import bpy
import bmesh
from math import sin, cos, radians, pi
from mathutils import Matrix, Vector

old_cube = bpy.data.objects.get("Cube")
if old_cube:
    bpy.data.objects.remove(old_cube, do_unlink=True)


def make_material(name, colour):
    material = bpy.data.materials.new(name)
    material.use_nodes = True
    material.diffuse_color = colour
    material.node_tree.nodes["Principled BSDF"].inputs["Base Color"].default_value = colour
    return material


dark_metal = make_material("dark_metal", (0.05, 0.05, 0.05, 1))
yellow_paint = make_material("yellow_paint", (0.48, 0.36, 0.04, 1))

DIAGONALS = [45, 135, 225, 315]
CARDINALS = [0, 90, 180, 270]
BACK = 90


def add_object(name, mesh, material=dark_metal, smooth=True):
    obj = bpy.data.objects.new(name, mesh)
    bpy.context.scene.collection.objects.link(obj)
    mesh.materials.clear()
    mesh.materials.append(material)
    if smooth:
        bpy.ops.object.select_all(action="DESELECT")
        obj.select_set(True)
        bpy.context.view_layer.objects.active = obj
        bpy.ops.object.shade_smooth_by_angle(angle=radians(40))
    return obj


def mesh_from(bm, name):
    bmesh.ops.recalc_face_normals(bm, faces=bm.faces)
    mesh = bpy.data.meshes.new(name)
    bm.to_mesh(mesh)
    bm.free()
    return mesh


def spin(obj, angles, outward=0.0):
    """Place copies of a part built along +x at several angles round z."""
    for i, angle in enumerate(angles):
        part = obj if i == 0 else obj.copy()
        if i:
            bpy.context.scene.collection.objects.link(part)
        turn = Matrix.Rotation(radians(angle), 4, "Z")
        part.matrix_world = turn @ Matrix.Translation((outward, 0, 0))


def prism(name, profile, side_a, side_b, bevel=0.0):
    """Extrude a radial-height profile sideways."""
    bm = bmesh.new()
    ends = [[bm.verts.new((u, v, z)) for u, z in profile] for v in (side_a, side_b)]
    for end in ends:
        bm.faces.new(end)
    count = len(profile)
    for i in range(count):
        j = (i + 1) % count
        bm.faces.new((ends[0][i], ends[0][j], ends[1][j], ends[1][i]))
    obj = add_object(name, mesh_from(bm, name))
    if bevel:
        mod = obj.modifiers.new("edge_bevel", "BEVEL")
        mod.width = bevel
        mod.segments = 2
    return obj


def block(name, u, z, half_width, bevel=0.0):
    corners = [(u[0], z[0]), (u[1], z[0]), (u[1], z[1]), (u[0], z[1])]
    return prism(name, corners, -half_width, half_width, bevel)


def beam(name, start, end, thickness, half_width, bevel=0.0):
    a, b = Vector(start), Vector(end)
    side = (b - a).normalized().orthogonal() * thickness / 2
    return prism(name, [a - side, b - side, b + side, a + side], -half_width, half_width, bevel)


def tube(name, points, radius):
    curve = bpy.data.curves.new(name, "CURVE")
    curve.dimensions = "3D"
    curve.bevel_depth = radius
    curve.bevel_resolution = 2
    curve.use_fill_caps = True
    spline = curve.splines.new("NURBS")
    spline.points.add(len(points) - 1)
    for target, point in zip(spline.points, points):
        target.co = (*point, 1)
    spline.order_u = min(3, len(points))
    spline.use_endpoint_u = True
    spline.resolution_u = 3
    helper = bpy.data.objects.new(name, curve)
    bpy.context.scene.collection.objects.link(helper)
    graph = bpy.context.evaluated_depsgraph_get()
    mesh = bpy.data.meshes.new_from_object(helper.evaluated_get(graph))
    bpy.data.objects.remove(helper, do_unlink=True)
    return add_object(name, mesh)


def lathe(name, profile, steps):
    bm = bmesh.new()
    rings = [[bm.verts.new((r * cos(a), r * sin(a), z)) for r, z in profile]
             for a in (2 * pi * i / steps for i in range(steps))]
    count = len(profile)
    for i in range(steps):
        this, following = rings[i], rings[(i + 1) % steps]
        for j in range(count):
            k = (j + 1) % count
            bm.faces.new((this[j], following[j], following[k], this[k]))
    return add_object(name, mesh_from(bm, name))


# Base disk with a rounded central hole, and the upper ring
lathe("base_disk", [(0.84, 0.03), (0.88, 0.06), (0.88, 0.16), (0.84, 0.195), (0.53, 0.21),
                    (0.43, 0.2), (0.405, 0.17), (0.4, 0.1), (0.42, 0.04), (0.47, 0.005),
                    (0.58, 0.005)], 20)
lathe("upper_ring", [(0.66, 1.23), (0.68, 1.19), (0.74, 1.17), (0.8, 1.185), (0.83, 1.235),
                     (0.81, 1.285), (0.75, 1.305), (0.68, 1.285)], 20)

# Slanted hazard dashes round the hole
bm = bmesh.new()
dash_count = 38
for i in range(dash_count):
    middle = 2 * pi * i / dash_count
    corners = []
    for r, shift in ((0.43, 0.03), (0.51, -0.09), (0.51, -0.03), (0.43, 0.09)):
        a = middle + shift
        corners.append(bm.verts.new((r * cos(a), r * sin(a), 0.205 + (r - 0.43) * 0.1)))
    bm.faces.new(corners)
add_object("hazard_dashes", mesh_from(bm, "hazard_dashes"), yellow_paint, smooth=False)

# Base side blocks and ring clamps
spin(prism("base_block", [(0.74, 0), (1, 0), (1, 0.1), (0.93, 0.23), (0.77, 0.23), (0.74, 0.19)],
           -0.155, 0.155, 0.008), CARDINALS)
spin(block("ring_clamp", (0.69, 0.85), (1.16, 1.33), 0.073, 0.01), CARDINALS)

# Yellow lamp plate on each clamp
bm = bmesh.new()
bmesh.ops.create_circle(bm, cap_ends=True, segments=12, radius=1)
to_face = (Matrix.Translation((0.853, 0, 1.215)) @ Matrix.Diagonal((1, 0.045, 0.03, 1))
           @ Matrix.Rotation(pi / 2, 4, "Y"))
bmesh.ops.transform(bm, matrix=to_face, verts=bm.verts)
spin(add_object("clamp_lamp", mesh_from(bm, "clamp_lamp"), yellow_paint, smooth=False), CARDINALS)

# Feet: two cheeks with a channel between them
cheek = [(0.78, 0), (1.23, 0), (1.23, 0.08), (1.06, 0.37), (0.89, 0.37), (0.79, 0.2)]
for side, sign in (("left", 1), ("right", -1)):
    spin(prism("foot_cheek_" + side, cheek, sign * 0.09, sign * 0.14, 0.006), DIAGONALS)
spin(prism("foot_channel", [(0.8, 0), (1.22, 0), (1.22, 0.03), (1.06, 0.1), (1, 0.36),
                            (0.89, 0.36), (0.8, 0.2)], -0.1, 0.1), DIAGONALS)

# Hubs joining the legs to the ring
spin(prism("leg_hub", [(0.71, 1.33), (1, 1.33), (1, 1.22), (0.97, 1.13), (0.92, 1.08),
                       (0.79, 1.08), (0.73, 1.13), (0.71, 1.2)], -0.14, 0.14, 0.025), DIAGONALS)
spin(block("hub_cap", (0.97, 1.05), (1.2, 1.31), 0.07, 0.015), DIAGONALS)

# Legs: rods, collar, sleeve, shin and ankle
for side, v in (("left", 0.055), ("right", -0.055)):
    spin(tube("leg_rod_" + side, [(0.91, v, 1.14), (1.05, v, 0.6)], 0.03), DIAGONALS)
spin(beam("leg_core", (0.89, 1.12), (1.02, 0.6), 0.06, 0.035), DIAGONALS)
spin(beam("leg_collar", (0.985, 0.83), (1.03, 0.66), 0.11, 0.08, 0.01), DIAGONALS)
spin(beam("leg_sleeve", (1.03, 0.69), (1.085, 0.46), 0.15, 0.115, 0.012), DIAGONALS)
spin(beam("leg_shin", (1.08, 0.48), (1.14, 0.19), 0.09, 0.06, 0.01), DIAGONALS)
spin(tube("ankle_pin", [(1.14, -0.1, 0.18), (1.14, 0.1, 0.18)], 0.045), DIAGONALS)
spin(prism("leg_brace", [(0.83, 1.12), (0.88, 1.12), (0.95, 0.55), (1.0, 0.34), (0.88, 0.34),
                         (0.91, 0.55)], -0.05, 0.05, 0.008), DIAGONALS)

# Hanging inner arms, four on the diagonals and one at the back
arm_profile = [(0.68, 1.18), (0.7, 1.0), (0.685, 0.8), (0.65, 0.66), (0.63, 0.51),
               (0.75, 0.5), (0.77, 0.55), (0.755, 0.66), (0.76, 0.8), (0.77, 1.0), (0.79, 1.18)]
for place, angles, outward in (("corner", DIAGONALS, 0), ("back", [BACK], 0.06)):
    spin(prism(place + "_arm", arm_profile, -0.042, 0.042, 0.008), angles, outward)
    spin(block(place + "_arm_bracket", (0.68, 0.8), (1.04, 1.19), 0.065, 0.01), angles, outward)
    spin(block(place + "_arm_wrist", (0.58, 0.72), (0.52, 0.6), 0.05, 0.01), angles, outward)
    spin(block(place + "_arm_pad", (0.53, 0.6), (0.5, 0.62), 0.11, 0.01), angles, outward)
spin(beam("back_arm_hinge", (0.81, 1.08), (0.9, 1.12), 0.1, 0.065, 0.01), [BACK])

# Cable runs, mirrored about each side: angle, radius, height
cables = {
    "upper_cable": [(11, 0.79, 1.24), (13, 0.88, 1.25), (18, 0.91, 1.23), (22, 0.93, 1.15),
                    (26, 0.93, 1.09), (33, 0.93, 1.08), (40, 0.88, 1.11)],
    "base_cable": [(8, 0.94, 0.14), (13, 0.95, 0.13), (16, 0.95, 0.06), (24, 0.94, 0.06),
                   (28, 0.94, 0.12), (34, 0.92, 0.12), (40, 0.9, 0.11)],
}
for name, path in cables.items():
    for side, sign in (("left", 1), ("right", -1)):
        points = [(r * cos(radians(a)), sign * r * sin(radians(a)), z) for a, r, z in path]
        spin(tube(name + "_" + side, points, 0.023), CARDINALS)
★ ★ ★
Directions:
Nothing beyond the lines from the start of the entries through the line with "bpy.context.scene.collection.objects.link(part)" should appear. Repeat those lines exactly, both ends included.

The completed task:
import bpy
import bmesh
from math import sin, cos, radians, pi
from mathutils import Matrix, Vector

old_cube = bpy.data.objects.get("Cube")
if old_cube:
    bpy.data.objects.remove(old_cube, do_unlink=True)


def make_material(name, colour):
    material = bpy.data.materials.new(name)
    material.use_nodes = True
    material.diffuse_color = colour
    material.node_tree.nodes["Principled BSDF"].inputs["Base Color"].default_value = colour
    return material


dark_metal = make_material("dark_metal", (0.05, 0.05, 0.05, 1))
yellow_paint = make_material("yellow_paint", (0.48, 0.36, 0.04, 1))

DIAGONALS = [45, 135, 225, 315]
CARDINALS = [0, 90, 180, 270]
BACK = 90


def add_object(name, mesh, material=dark_metal, smooth=True):
    obj = bpy.data.objects.new(name, mesh)
    bpy.context.scene.collection.objects.link(obj)
    mesh.materials.clear()
    mesh.materials.append(material)
    if smooth:
        bpy.ops.object.select_all(action="DESELECT")
        obj.select_set(True)
        bpy.context.view_layer.objects.active = obj
        bpy.ops.object.shade_smooth_by_angle(angle=radians(40))
    return obj


def mesh_from(bm, name):
    bmesh.ops.recalc_face_normals(bm, faces=bm.faces)
    mesh = bpy.data.meshes.new(name)
    bm.to_mesh(mesh)
    bm.free()
    return mesh


def spin(obj, angles, outward=0.0):
    """Place copies of a part built along +x at several angles round z."""
    for i, angle in enumerate(angles):
        part = obj if i == 0 else obj.copy()
        if i:
            bpy.context.scene.collection.objects.link(part)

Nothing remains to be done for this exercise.